Schumer, a king of Democratic fund-raising, says Wall Street is now giving him ‘very little’ money

schumer-king-democratic-fund-raising-says-wall-street-now-giving-hi
Chuck Schumer, with Kirsten Gillibrand. (Azi Paybarah, via flickr)
Tweet Share on Facebook Share on Tumblr Print

Appearing on "Morning Joe" today for what was supposed to have been an attack on super PACs, Senator Charles Schumer found himself defending his own contributions from Wall Street, saying it wasn't fair to compare his fund-raising to the new unregulated system, and that the financial-services sector isn't giving him much these days anyway.

Host Joe Scarborough said that "everybody I know...laughed" yesterday, when Schumer convened a press conference to announce that he would hold hearings on super PACs as chairman of the Rules Committee.

Scarborough praised Schumer for being able to "shake money out of the pants of Wall Street guys," but wondered if he was "really the best person to come forward and decry the powerful interests of corporate money." 

"Number one, it's not corporate money, that can't be given to an individual," Schumer said. "Second, and most importantly, it's disclosed and disclosed immediately and there are limited amounts: $5,000 per individual.

MORE ON CAPITAL

ADVERTISEMENT

"This is not millions of dollars, anonymously given, and running huge kinds of negative ads. When you have a small number of very wealthy people able to control the process, as they have been, anonymously, it's corrosive to democracy."  

One of the problems facing Democrats who argued against the new rules is that they've been using super PACs too. Mika Brezinzski asked if Majority Leader Harry Reid should revoke the email he sent soliciting donations for the Senate Democrats' own super PAC (called simply "Majority PAC").

"Look, the vast majority of this is, when you look at the numbers, on the Republican side, because they have most of the wealthy wealthy donors," Schumer replied.

"No we don't!" interrupted Scarborough, who served as a Republican congressman from Florida in the 1990s. "No we don't! You've got all the rich guys on Wall Street who have supported Democrats for years, senator!"

"No, no, look at where Wall Street is giving," Schumer said. "They're giving overwhelmingly to Republicans now because people like myself have passed the Dodd-Frank Bill which they don't like."

Scarborough wasn't buying it.

"So they're not giving you money anymore?" he asked.

"No. Very little, frankly," Schumer said.

"To you?"

"To me," Schumer said. "That's correct. Because they didn't like the Dodd-Frank Bill, which I think is balanced reform and fair reform. And they don't like the idea of saying millionaires should pay a 30 percent tax."

According to Open Secrets, the securities and investments industry has, as Schumer says, preferred Republicans so far this cycle, giving $14.6 million to Republicans and $9.5 million to Democrats. But in the Senate, Democrats have received $3.5 million to Republicans' $2.4 million.

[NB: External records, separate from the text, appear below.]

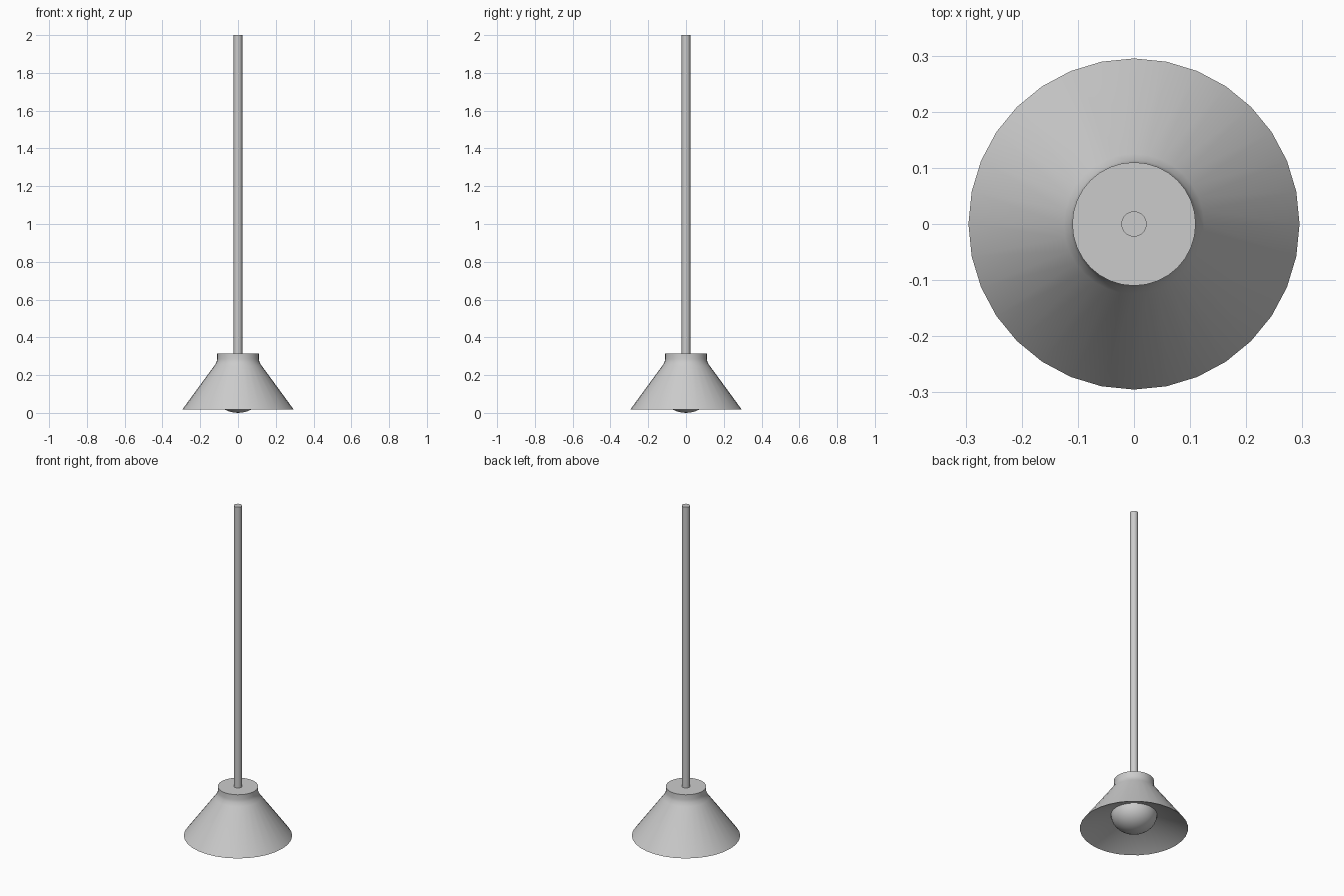
import bpy, bmesh, math

if "Cube" in bpy.data.objects:
    bpy.data.objects.remove(bpy.data.objects["Cube"])

SIDES = 32


def lathe(name, profile, sides=SIDES, angle=35):
    """Spin (radius, z) points around z; radius 0 makes a pole."""
    bm = bmesh.new()
    rings = []
    for r, z in profile:
        if r == 0:
            rings.append([bm.verts.new((0, 0, z))] * sides)
        else:
            rings.append([bm.verts.new((r * math.cos(2 * math.pi * i / sides),
                                        r * math.sin(2 * math.pi * i / sides), z))
                          for i in range(sides)])
    for a, b in zip(rings, rings[1:]):
        for i in range(sides):
            j = (i + 1) % sides
            bm.faces.new(list(dict.fromkeys((a[i], a[j], b[j], b[i]))))
    bmesh.ops.recalc_face_normals(bm, faces=bm.faces)
    mesh = bpy.data.meshes.new(name)
    bm.to_mesh(mesh)
    bm.free()
    obj = bpy.data.objects.new(name, mesh)
    bpy.context.collection.objects.link(obj)
    bpy.ops.object.select_all(action='DESELECT')
    obj.select_set(True)
    bpy.context.view_layer.objects.active = obj
    bpy.ops.object.shade_smooth_by_angle(angle=math.radians(angle))
    return obj


# Conical shade with a collar and flat cap, and a shallow reflector underneath
lathe("shade", [(0, 0.104), (0.125, 0.104), (0.295, 0.018), (0.125, 0.25), (0.114, 0.268),
                (0.110, 0.285), (0.110, 0.314), (0, 0.314)])

# Hanging rod
lathe("rod", [(0, 0.31), (0.0225, 0.31), (0.0225, 2.0), (0, 2.0)])

# Domed bulb below the reflector
bulb = [(0, 0)]
for k in range(1, 9):
    t = math.radians(k * 11.25)
    bulb.append((0.126 * math.sin(t), 0.104 * (1 - math.cos(t))))
lathe("bulb", bulb, angle=50)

Whether Schumer's own fund-raising has slowed down is difficult to judge, since he was re-elected over token opposition in November of 2010, just four months after Dodd-Frank passed the Senate, and hasn't bothered to start raising in earnest for his next election in 2016. 

But he vastly outraised his colleagues leading up to 2010, collecting $2.7 million from the securities and investment industry, or about twice as much as the next closest candidate, who happened to be New York's junior senator, Kirsten Gillibrand.

If Wall Street is unhappy with the Dodd-Frank vote, they're not taking it out on Gillibrand, who is up for re-election again in 2012, and also voted for the bill. She leads all 2012 candidates in Wall Street contributions, nearly doubling the second-place candidate, Massachusetts Senator Scott Brown, who also supported Dodd-Frank.

Schumer said he didn't want to make it a partisan issue and that the "evil" effects of super PACs went "way beyond Wall Street."

After about eight minutes, he finally got to his talking points, saying Democrats won't "unilaterally disarm," but they will make campaign finance reform a "major issue" in the next six months.

"We're going to have hearings on the super PACs," he said. "We're going to ask the leaders of the super PACs and the contributors to come before us and ask why they don't want to be for disclosure and why they don't want to reveal what they're doing. And you will see that this will become a major issue in the campaigns and in the 2012 election."